Some overseas students who paid thousands of dollars to a tertiary institute that closed down, have been fully refunded after its owner repaid the money.
New Zealand National College shut down several months ago and was deregistered by the Qualifications Authority in January after almost nine months of investigations into poor quality control.
A group of about 40 students were then told they could not be fully refunded because only $6000 for each student was put into a trust fund, administered by the Public Trust.
In some cases, students at the New Zealand National College in Auckland paid another $8000 for their courses.
But just this week students got news that the director of the college, Evan Wu, had paid back a large sum of money.

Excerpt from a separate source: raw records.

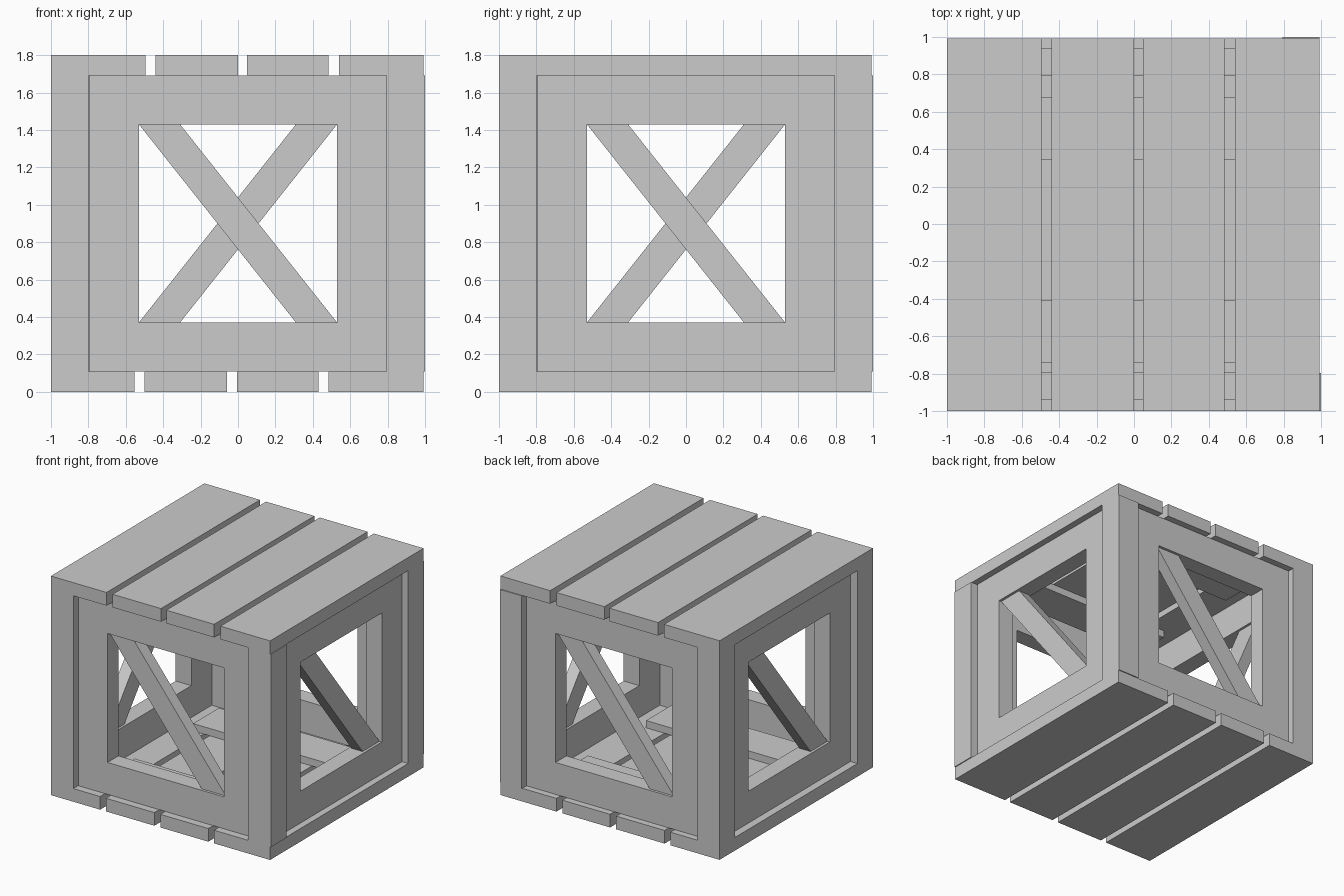
import bpy, bmesh
from math import radians
from mathutils import Matrix

if "Cube" in bpy.data.objects:
    bpy.data.objects.remove(bpy.data.objects["Cube"])


def finish(name, bm):
    bmesh.ops.recalc_face_normals(bm, faces=bm.faces[:])
    mesh = bpy.data.meshes.new(name)
    bm.to_mesh(mesh)
    bm.free()
    obj = bpy.data.objects.new(name, mesh)
    bpy.context.collection.objects.link(obj)
    return obj


def box(name, x0, x1, y0, y1, z0, z1):
    bm = bmesh.new()
    size = Matrix.Diagonal((x1 - x0, y1 - y0, z1 - z0, 1))
    mid = Matrix.Translation(((x0 + x1) / 2, (y0 + y1) / 2, (z0 + z1) / 2))
    bmesh.ops.create_cube(bm, size=1, matrix=mid @ size)
    return finish(name, bm)


def extrude_faces(bm, depth):
    ext = bmesh.ops.extrude_face_region(bm, geom=bm.faces[:])
    verts = [g for g in ext["geom"] if isinstance(g, bmesh.types.BMVert)]
    bmesh.ops.translate(bm, verts=verts, vec=(0, depth, 0))


def rect(bm, hw, z0, z1, y):
    return [bm.verts.new((x, y, z)) for x, z in ((-hw, z0), (hw, z0), (hw, z1), (-hw, z1))]


LOW, HIGH = 0.108, 1.692

# Lid and floor planks
for i, (a, b) in enumerate([(-1, -0.495), (-0.44, 0), (0.048, 0.483), (0.54, 0.992)]):
    box(f"lid_plank_{i + 1}", a, b, -1, 0.992, HIGH, 1.8)
for i, (a, b) in enumerate([(-1, -0.553), (-0.5, -0.06), (-0.005, 0.43), (0.483, 0.992)]):
    box(f"floor_plank_{i + 1}", a, b, -1, 0.992, 0, LOW)

# Battens tying the planks together on the inside
for name, a, b in [("front", -0.74, -0.41), ("back", 0.345, 0.68)]:
    box(f"floor_batten_{name}", -0.65, 0.65, a, b, LOW, LOW + 0.06)
    box(f"lid_batten_{name}", -0.65, 0.65, a, b, HIGH - 0.06, HIGH)

# Corner posts
box("post_front_left", -1, -0.797, -1, -0.797, LOW, HIGH)
box("post_front_right", 0.793, 1, -1, -0.797, LOW, HIGH)
box("post_back_right", 0.793, 0.992, 0.793, 1, LOW, HIGH)
box("post_back_left", -1, -0.797, 0.793, 0.992, LOW, HIGH)

# Recessed side frames, each with one diagonal brace
for k, side in enumerate(["front", "right", "back", "left"]):
    turn = Matrix.Rotation(radians(90 * k), 4, "Z")
    bm = bmesh.new()
    outer = rect(bm, 0.795, LOW, HIGH, -0.937)
    inner = rect(bm, 0.53, 0.37, 1.43, -0.937)
    for i in range(4):
        j = (i + 1) % 4
        bm.faces.new((outer[i], outer[j], inner[j], inner[i]))
    extrude_faces(bm, 0.142)
    finish(f"{side}_frame", bm).matrix_world = turn

    bm = bmesh.new()
    pts = [(-0.53, 1.43), (0.31, 0.37), (0.53, 0.37), (-0.31, 1.43)]
    bm.faces.new([bm.verts.new((x, -0.915, z)) for x, z in pts])
    extrude_faces(bm, 0.1)
    finish(f"{side}_brace", bm).matrix_world = turn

One student, Hyunjin Oh, who paid $9000, received her outstanding $3000 yesterday.
But she has given up studying here and has decided to leave the country.
"It's been a hard [path] for us," Ms Oh said.
"I'm kind of drained from the experience as well and don't want to go through it again."
She did not think she would ever come back as an overseas student.
She was glad she decided to fight to get her money back.
"Some of my classmates and some friends, they said it wasn't going to work because it was the government we were fighting," she said.
"[I thought] yeah, maybe, but it was worth a try."
Another student, Cora, who has now been repaid the full $14,000 she paid for the course, was surprised to see all the money in her bank account yesterday.
"I feel really happy because at first we [weren't sure] we were going to get our full refund," she said.
Immigration lawyer Alastair McClymont said it has been a win for a few, but many more had lost thousands.
"I would expect the number would be in the hundreds but most of the students were too scared to come forward and say anything," he said.
"There's only a very, very small group of brave students who came forward and actually spoke about it.
"Those are the ones who are lucky enough to have their refunds approved by the owner of the school."
Alastair McClymont did not know how much Mr Wu paid back to the trust.
The case highlighted serious gaps in the international student market in New Zealand, he said.
"We need to take some very drastic steps to look at the export education industry, look at the involvement of unlicensed education agents both here in New Zealand and overseas [and] have a very close look at the quality of education being provided to international students," he said.
In a statement, NZQA said it was unable to comment because the matter is still under active investigation but it continues to work with students to resolve the situation.
RNZ briefly spoke to Mr Wu but he declined to comment.